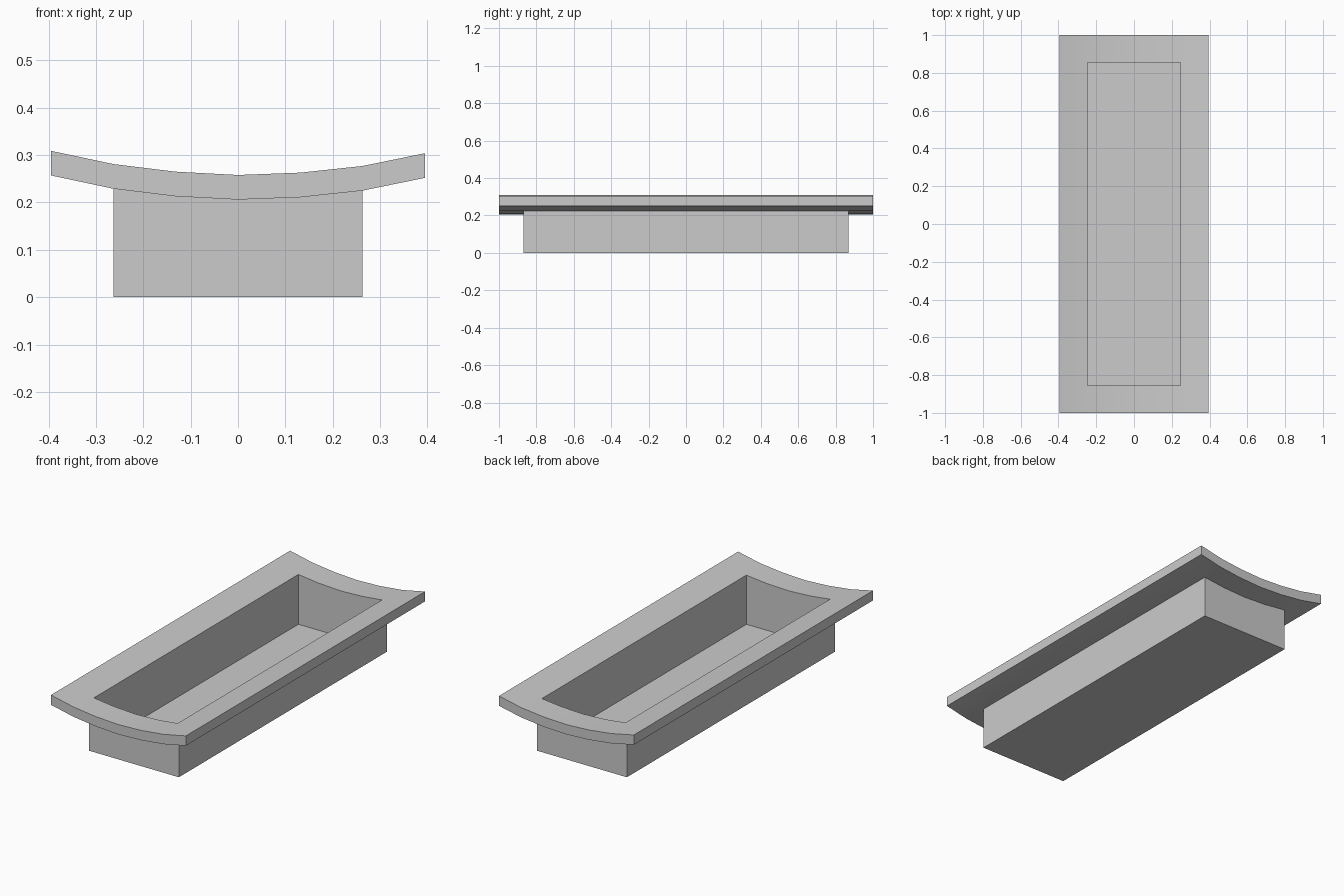
import bpy, bmesh, math

cube = bpy.data.objects.get("Cube")
if cube:
    bpy.data.objects.remove(cube, do_unlink=True)

# Single plain grey
grey = bpy.data.materials.new("plain_grey")
grey.use_nodes = True
colour = (0.6, 0.6, 0.6, 1)
grey.diffuse_color = colour
grey.node_tree.nodes["Principled BSDF"].inputs["Base Color"].default_value = colour


def prism(name, outline, half_length):
    """Extrude an x-z outline along y, centred on y = 0."""
    bm = bmesh.new()
    face = bm.faces.new([bm.verts.new((x, -half_length, z)) for x, z in outline])
    out = bmesh.ops.extrude_face_region(bm, geom=[face])
    moved = [v for v in out["geom"] if isinstance(v, bmesh.types.BMVert)]
    bmesh.ops.translate(bm, verts=moved, vec=(0, 2 * half_length, 0))
    bmesh.ops.recalc_face_normals(bm, faces=bm.faces)
    mesh = bpy.data.meshes.new(name)
    bm.to_mesh(mesh)
    bm.free()
    mesh.materials.append(grey)
    obj = bpy.data.objects.new(name, mesh)
    bpy.context.collection.objects.link(obj)
    return obj


def box(name, half_width, half_length, low, high):
    w = half_width
    return prism(name, [(-w, low), (w, low), (w, high), (-w, high)], half_length)


def boolean(target, tool, operation):
    mod = target.modifiers.new(operation.lower(), "BOOLEAN")
    mod.operation = operation
    mod.solver = "EXACT"
    mod.object = tool
    bpy.context.view_layer.objects.active = target
    bpy.ops.object.modifier_apply(modifier=mod.name)
    bpy.data.objects.remove(tool, do_unlink=True)


# Curved rim slab, slightly higher on the right side
top = [(-0.395, 0.309), (-0.263, 0.281), (-0.132, 0.265), (0, 0.258),
       (0.132, 0.263), (0.263, 0.277), (0.395, 0.304)]
bottom = [(x, z - 0.052) for x, z in reversed(top)]
tray = prism("recessed_tray", top + bottom, 1.0)

# Box body joined under the rim, then hollowed through the opening
boolean(tray, box("body", 0.263, 0.87, 0, 0.24), "UNION")
boolean(tray, box("cavity", 0.245, 0.855, 0.015, 0.5), "DIFFERENCE")

# Smooth the gentle curve, keep the corners sharp
tray.select_set(True)
bpy.context.view_layer.objects.active = tray
bpy.ops.object.shade_smooth_by_angle(angle=math.radians(30))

■ ■ ■ ■

Work to complete: What is needed is an exact copy of the line containing "bpy.data.objects.remove(cube, do_unlink=True)" and each line after it, through the final line of the entries above.

Result for this exercise:
    bpy.data.objects.remove(cube, do_unlink=True)

# Single plain grey
grey = bpy.data.materials.new("plain_grey")
grey.use_nodes = True
colour = (0.6, 0.6, 0.6, 1)
grey.diffuse_color = colour
grey.node_tree.nodes["Principled BSDF"].inputs["Base Color"].default_value = colour


def prism(name, outline, half_length):
    """Extrude an x-z outline along y, centred on y = 0."""
    bm = bmesh.new()
    face = bm.faces.new([bm.verts.new((x, -half_length, z)) for x, z in outline])
    out = bmesh.ops.extrude_face_region(bm, geom=[face])
    moved = [v for v in out["geom"] if isinstance(v, bmesh.types.BMVert)]
    bmesh.ops.translate(bm, verts=moved, vec=(0, 2 * half_length, 0))
    bmesh.ops.recalc_face_normals(bm, faces=bm.faces)
    mesh = bpy.data.meshes.new(name)
    bm.to_mesh(mesh)
    bm.free()
    mesh.materials.append(grey)
    obj = bpy.data.objects.new(name, mesh)
    bpy.context.collection.objects.link(obj)
    return obj


def box(name, half_width, half_length, low, high):
    w = half_width
    return prism(name, [(-w, low), (w, low), (w, high), (-w, high)], half_length)


def boolean(target, tool, operation):
    mod = target.modifiers.new(operation.lower(), "BOOLEAN")
    mod.operation = operation
    mod.solver = "EXACT"
    mod.object = tool
    bpy.context.view_layer.objects.active = target
    bpy.ops.object.modifier_apply(modifier=mod.name)
    bpy.data.objects.remove(tool, do_unlink=True)


# Curved rim slab, slightly higher on the right side
top = [(-0.395, 0.309), (-0.263, 0.281), (-0.132, 0.265), (0, 0.258),
       (0.132, 0.263), (0.263, 0.277), (0.395, 0.304)]
bottom = [(x, z - 0.052) for x, z in reversed(top)]
tray = prism("recessed_tray", top + bottom, 1.0)

# Box body joined under the rim, then hollowed through the opening
boolean(tray, box("body", 0.263, 0.87, 0, 0.24), "UNION")
boolean(tray, box("cavity", 0.245, 0.855, 0.015, 0.5), "DIFFERENCE")

# Smooth the gentle curve, keep the corners sharp
tray.select_set(True)
bpy.context.view_layer.objects.active = tray
bpy.ops.object.shade_smooth_by_angle(angle=math.radians(30))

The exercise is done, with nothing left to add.